Opportunities can range from a single-day project to a long-term undertaking lasting for several months. What captures your interest—trail work, campground host, bird surveys, information receptionist, wilderness restoration, conservation education? There are many ways to transfer your love of the land to the management of the land.

Why Volunteer?

The ARP is a resource we all own, and volunteering is one way to take an active part of land management by being a steward of the land we all enjoy. There are multiple benefits to volunteering, such as...

  • Earning college credits through volunteer internships
  • Diversifying your job experience
  • Providing community service
  • Educating the public about natural resources
  • Meeting people and forming new friendships
  • Exercising while serving the land
  • Having fun

Volunteer Programs & Projects
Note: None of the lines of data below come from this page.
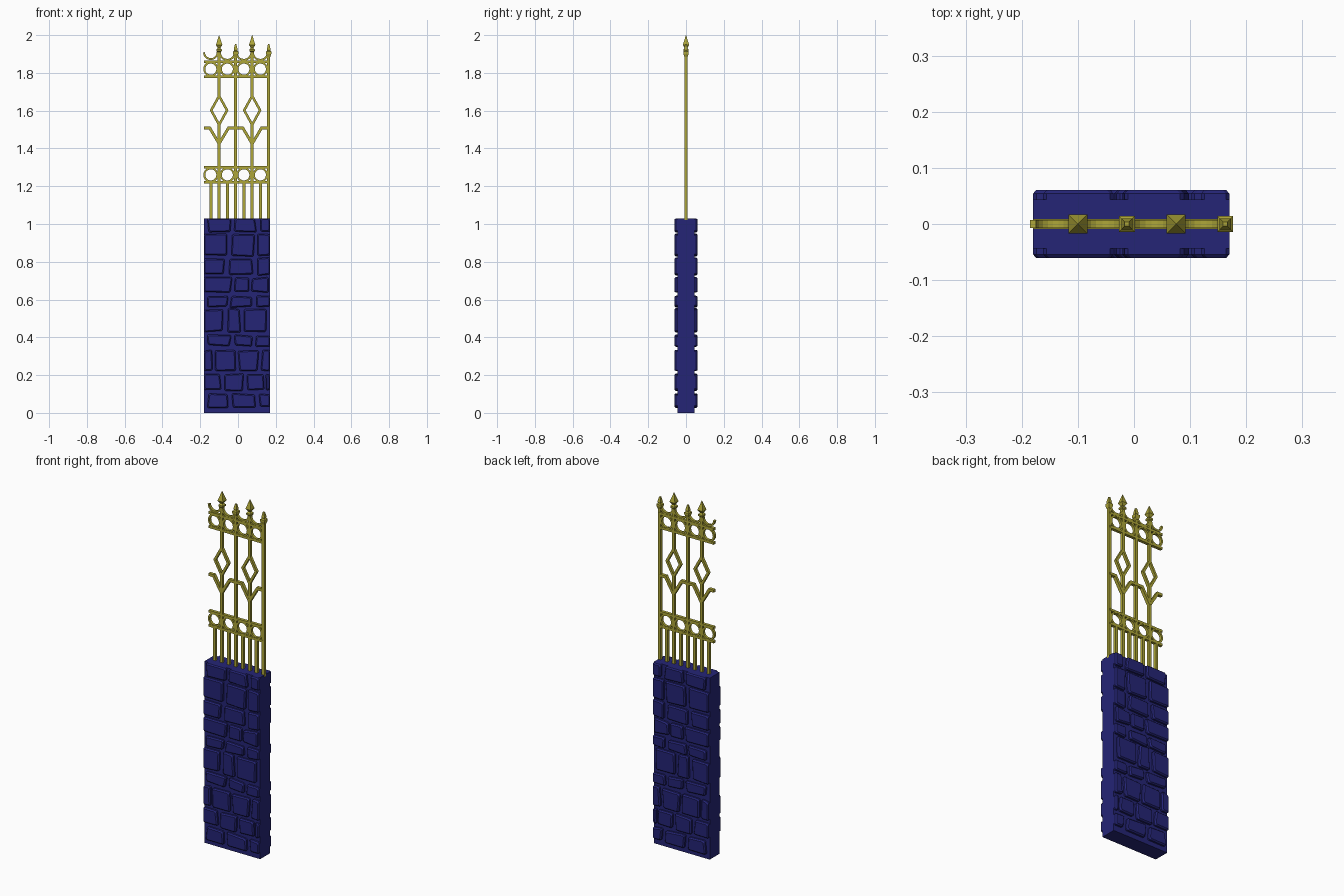
import bpy, bmesh, math, random
from mathutils import Vector

if "Cube" in bpy.data.objects:
    bpy.data.objects.remove(bpy.data.objects["Cube"])

random.seed(4)
X0, X1, TOP = -0.18, 0.17, 1.03      # wall ends and wall top


def material(name, color):
    m = bpy.data.materials.new(name)
    m.diffuse_color = color
    m.use_nodes = True
    m.node_tree.nodes["Principled BSDF"].inputs["Base Color"].default_value = m.diffuse_color
    return m


STONE = material("blue_stone", (0.018, 0.018, 0.18, 1))
METAL = material("gold_metal", (0.42, 0.38, 0.04, 1))


def finish(bm, name, mat):
    bmesh.ops.recalc_face_normals(bm, faces=bm.faces[:])
    me = bpy.data.meshes.new(name)
    bm.to_mesh(me)
    bm.free()
    me.materials.append(mat)
    ob = bpy.data.objects.new(name, me)
    bpy.context.collection.objects.link(ob)
    return ob


def loft(bm, rings, closed=False):
    """Skin equal-sized vertex rings; cap the ends unless closed."""
    rings = [[bm.verts.new(p) for p in r] for r in rings]
    n = len(rings[0])
    pairs = list(zip(rings, rings[1:]))
    if closed:
        pairs.append((rings[-1], rings[0]))
    else:
        bm.faces.new(rings[0])
        bm.faces.new(rings[-1])
    for a, b in pairs:
        for i in range(n):
            j = (i + 1) % n
            bm.faces.new((a[i], a[j], b[j], b[i]))


def bar(bm, pts, half=0.008, depth=0.008, closed=False):
    """Mitred rectangular bar along a path in the xz plane."""
    P = [Vector(p) for p in pts]
    n, rings = len(P), []
    for i, p in enumerate(P):
        a = p - P[i - 1] if closed or i else P[1] - p
        b = P[(i + 1) % n] - p if closed or i < n - 1 else a
        a, b = a.normalized(), b.normalized()
        t = (a + b).normalized()
        w = Vector((-t.y, t.x)) * half / max(t.dot(a), 0.4)
        u, v = p + w, p - w
        rings.append([(u.x, -depth, u.y), (u.x, depth, u.y),
                      (v.x, depth, v.y), (v.x, -depth, v.y)])
    loft(bm, rings, closed)


def arc(cx, cz, r, a0, a1, n):
    return [(cx + r * math.cos(math.radians(a0 + (a1 - a0) * i / n)),
             cz + r * math.sin(math.radians(a0 + (a1 - a0) * i / n))) for i in range(n + 1)]


# wall core
bm = bmesh.new()
loft(bm, [[(x, y, z) for x, y in ((X0, -0.044), (X1, -0.044), (X1, 0.044), (X0, 0.044))]
          for z in (0, TOP)])
finish(bm, "wall_core", STONE)

# stone courses: bottom, top, then the joints (left, right) between stones
courses = [
    (0.03, 0.10, (-0.16, -0.05, -0.03, 0.093, 0.113, X1)),
    (0.12, 0.205, (X0, -0.092, -0.072, 0.025, 0.045, 0.135, 0.152, X1)),
    (0.225, 0.33, (X0, -0.135, -0.12, -0.013, 0.003, 0.108, 0.125, X1)),
    (0.355, 0.41, (-0.162, -0.04, -0.018, 0.077, 0.093, X1)),
    (0.43, 0.55, (X0, -0.077, -0.05, 0.013, 0.035, 0.146)),
    (0.56, 0.618, (-0.157, -0.055, -0.04, 0.077, 0.093, X1)),
    (0.64, 0.715, (X0, -0.035, -0.018, 0.055, 0.072, 0.156)),
    (0.73, 0.82, (X0, -0.072, -0.05, 0.077, 0.098, X1)),
    (0.832, 0.945, (X0, -0.055, -0.035, 0.088, 0.108, X1)),
    (0.96, TOP, (-0.16, -0.04, -0.018, 0.093, 0.115, X1)),
]


def stone(bm, x0, x1, z0, z1):
    """Uneven block with worn corners and a chamfered face, flush at the wall ends."""
    corners = []
    for x, z in ((x0, z0), (x1, z0), (x1, z1), (x0, z1)):
        jx = 0 if x in (X0, X1) else random.uniform(-0.006, 0.006)
        jz = 0 if z == TOP else random.uniform(-0.005, 0.005)
        corners.append(Vector((x + jx, z + jz)))
    outline = []
    for i, c in enumerate(corners):
        for o in (corners[i - 1], corners[(i + 1) % 4]):
            cut = 0 if c.x in (X0, X1) else 0.006
            if cut or o is corners[i - 1]:
                outline.append(c + (o - c).normalized() * cut)
    mx, mz = (x0 + x1) / 2, (z0 + z1) / 2
    inner = []
    for p in outline:
        dx = 0 if p.x in (X0, X1) else math.copysign(min(0.006, abs(mx - p.x)), mx - p.x)
        inner.append((p.x + dx, p.y + math.copysign(0.006, mz - p.y)))
    loft(bm, [[(p[0], y, p[1]) for p in ring]
              for y, ring in ((-0.04, outline), (-0.054, outline), (-0.061, inner))])


bm = bmesh.new()
for z0, z1, xs in courses:
    for x0, x1 in zip(xs[::2], xs[1::2]):
        stone(bm, x0, x1, z0, z1)
stones = finish(bm, "wall_stones", STONE)
mirror = stones.modifiers.new("both_faces", 'MIRROR')
mirror.use_axis = (False, True, False)
mirror.use_mirror_merge = False

STEP = 0.0875
TALL = (-0.1, 0.075)
SHORT = (-0.0125, 0.1625)
MIDS = [-0.144 + STEP * i for i in range(4)]

# horizontal rails
bm = bmesh.new()
for z in (1.22, 1.30, 1.78, 1.86):
    bar(bm, [(X0, z), (SHORT[1], z)], 0.0065, 0.0085)
finish(bm, "rails", METAL)

# upright posts and low pickets
bm = bmesh.new()
for x in TALL:
    bar(bm, [(x, TOP - 0.01), (x, 1.53)])
    bar(bm, [(x, 1.675), (x, 1.91)])
for x in SHORT:
    bar(bm, [(x, TOP - 0.01), (x, 1.90)])
for x in MIDS:
    bar(bm, [(x, TOP - 0.01), (x, 1.22)])
finish(bm, "posts", METAL)

# rings between rails
bm = bmesh.new()
for x in MIDS:
    for z in (1.26, 1.82):
        bar(bm, arc(x, z, 0.0345, 0, 360, 20)[:-1], 0.005, 0.0075, True)
finish(bm, "rings", METAL)

# scallops along the top
bm = bmesh.new()
for x in MIDS:
    bar(bm, arc(x, 1.909, 0.040 if x > MIDS[0] else 0.036, 180, 360, 10), 0.005, 0.0075)
finish(bm, "scallops", METAL)

# diamonds and branching arms
bm = bmesh.new()
for x in TALL:
    bar(bm, [(x, 1.525), (x + 0.042, 1.602), (x, 1.678), (x - 0.042, 1.602)], 0.0065, 0.008, True)
    for s in (-1, 1):
        end = max(x + s * STEP, X0)
        bar(bm, [(x, 1.425), (x + s * 0.05, 1.509), (end, 1.509)], 0.0075, 0.009)
finish(bm, "diamonds_and_arms", METAL)

# square spear finials, as (half width, height) profiles
tall_profile = ((0.008, 1.89), (0.009, 1.91), (0.014, 1.915), (0.014, 1.924),
                (0.007, 1.932), (0.017, 1.948), (0.0005, 2.0))
short_profile = ((0.009, 1.885), (0.014, 1.901), (0.014, 1.912),
                 (0.008, 1.918), (0.010, 1.924), (0.004, 1.952))
for name, xs, prof in (("tall_spears", TALL, tall_profile), ("short_spears", SHORT, short_profile)):
    bm = bmesh.new()
    for x in xs:
        loft(bm, [[(x - h, -h, z), (x + h, -h, z), (x + h, h, z), (x - h, h, z)] for h, z in prof])
    finish(bm, name, METAL)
Programs on the Arapaho and Roosevelt National Forests and Pawnee National Grassland include road and trail maintenance, patrols, visitor information, environmental education, administrative work, and other activities that can benefit the land. Projects may be one-time opportunities or opportunities that are less time consuming than some of the programs. This would include National Public Lands Day every fall. Check with your local forest service office for specific projects.